Objective: Low-frequency ultrasound is widely used in the treatment of chronically infected wounds. To investigate its feasibility as a method for in situ restoration of metal implant surfaces in cases of peri-implantitis, we evaluated how low-frequency ultrasound affected surface properties of and response of human osteoblast-like MG63 cells to titanium (Ti). Material and Methods: Three Ti surfaces [hydrophobic/smooth (pretreatment, PT); hydrophobic/rough (sandblasted/acid-etched, SLA); and hydrophilic/rough (SLA processed and stored hydrophilicity, mSLA)] were subjected to 25 kHz ultrasound for 10 min/cm2. Substrate roughness, chemical composition, and wettability were analyzed before and after ultrasound application. Osteoblastic maturation of cells on sonicated disks was compared to cells on untreated disks. Results: Ultrasound treatment altered the topography of all surfaces. Contact angles were reduced, and chemical compositions were altered by ultrasound on PT and SLA surfaces. Cell response to sonicated PT was comparable to untreated PT. Alkaline phosphatase was increased on sonicated SLA compared to untreated SLA, whereas DNA, osteocalcin, BMP2, osteoprotegerin, and VEGF-A were unchanged. Cells produced less osteocalcin and BMP2 on sonicated mSLA than on untreated mSLA, but no other parameters were affected. Conclusions: These results show that low-frequency ultrasound altered Ti surface properties. Osteoblasts were sensitive to the changes induced by ultrasound treatment. The data suggest that the effect is to delay differentiation, but it is unclear whether this delay will prevent osseointegration.
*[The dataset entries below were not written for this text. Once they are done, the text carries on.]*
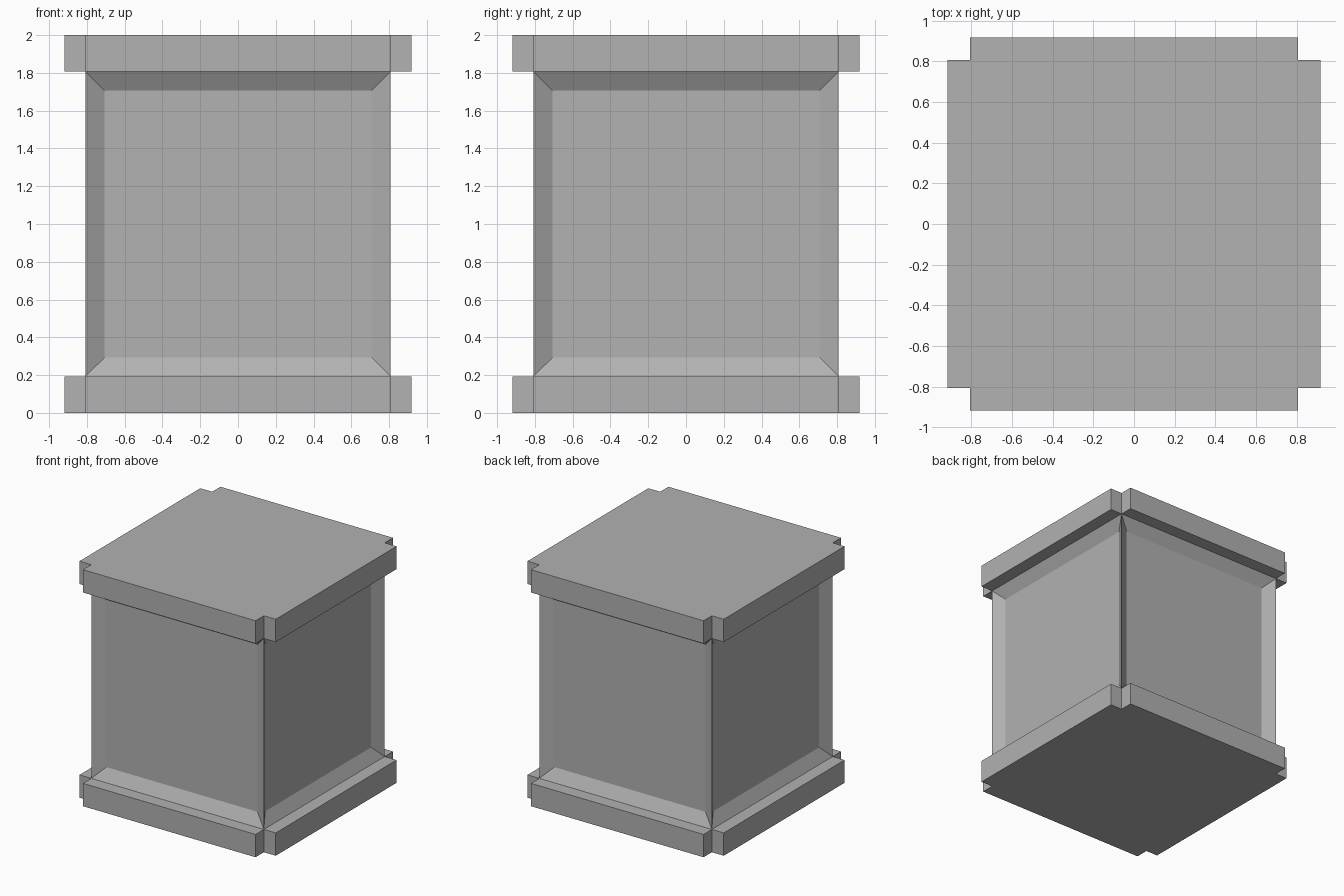
import bpy
import bmesh

# Main dimensions
BODY = 0.807      # half width of the pedestal body
SLAB = 0.918      # half width of the cap and base
SLAB_H = 0.193    # thickness of the cap and base
HEIGHT = 2.0
FRAME = 0.142     # border around each panel
RECESS = 0.057    # panel depth

old = bpy.data.objects.get("Cube")
if old:
    bpy.data.objects.remove(old, do_unlink=True)

stone = bpy.data.materials.new("grey stone")
stone.use_nodes = True
grey = (0.445, 0.445, 0.445, 1.0)
stone.diffuse_color = grey
stone.node_tree.nodes["Principled BSDF"].inputs["Base Color"].default_value = grey


def prism(name, outline, z0, z1, panels=False):
    """Extrude a flat outline upward; optionally sink a panel in each side."""
    bm = bmesh.new()
    base = bm.faces.new([bm.verts.new((x, y, z0)) for x, y in outline])
    top = bmesh.ops.extrude_face_region(bm, geom=[base], use_keep_orig=True)
    verts = [v for v in top["geom"] if isinstance(v, bmesh.types.BMVert)]
    bmesh.ops.translate(bm, verts=verts, vec=(0, 0, z1 - z0))
    bmesh.ops.recalc_face_normals(bm, faces=bm.faces[:])
    if panels:
        sides = [f for f in bm.faces if abs(f.normal.z) < 0.5]
        bmesh.ops.inset_individual(bm, faces=sides, thickness=FRAME, depth=0)
        for f in sides:
            bmesh.ops.translate(bm, verts=f.verts[:], vec=f.normal * -RECESS)
    mesh = bpy.data.meshes.new(name)
    bm.to_mesh(mesh)
    bm.free()
    mesh.materials.append(stone)
    obj = bpy.data.objects.new(name, mesh)
    bpy.context.collection.objects.link(obj)
    return obj


# Square body outline, and a slab outline with notched corners
quadrants = [(1, 1), (-1, 1), (-1, -1), (1, -1)]
square = [(sx * BODY, sy * BODY) for sx, sy in quadrants]
notched = []
for sx, sy in quadrants:
    corner = [(sx * SLAB, sy * BODY), (sx * BODY, sy * BODY), (sx * BODY, sy * SLAB)]
    notched += corner if sx * sy > 0 else corner[::-1]

prism("base_slab", notched, 0, SLAB_H)
prism("panelled_body", square, SLAB_H, HEIGHT - SLAB_H, panels=True)
prism("top_slab", notched, HEIGHT - SLAB_H, HEIGHT)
These results suggest that low-frequency ultrasound may be useful for treating implant surfaces in situ leading to successful re-osseointegration of implants affected by peri-implantitis.
- titanium implant surface characterization
ASJC Scopus subject areas
- Oral Surgery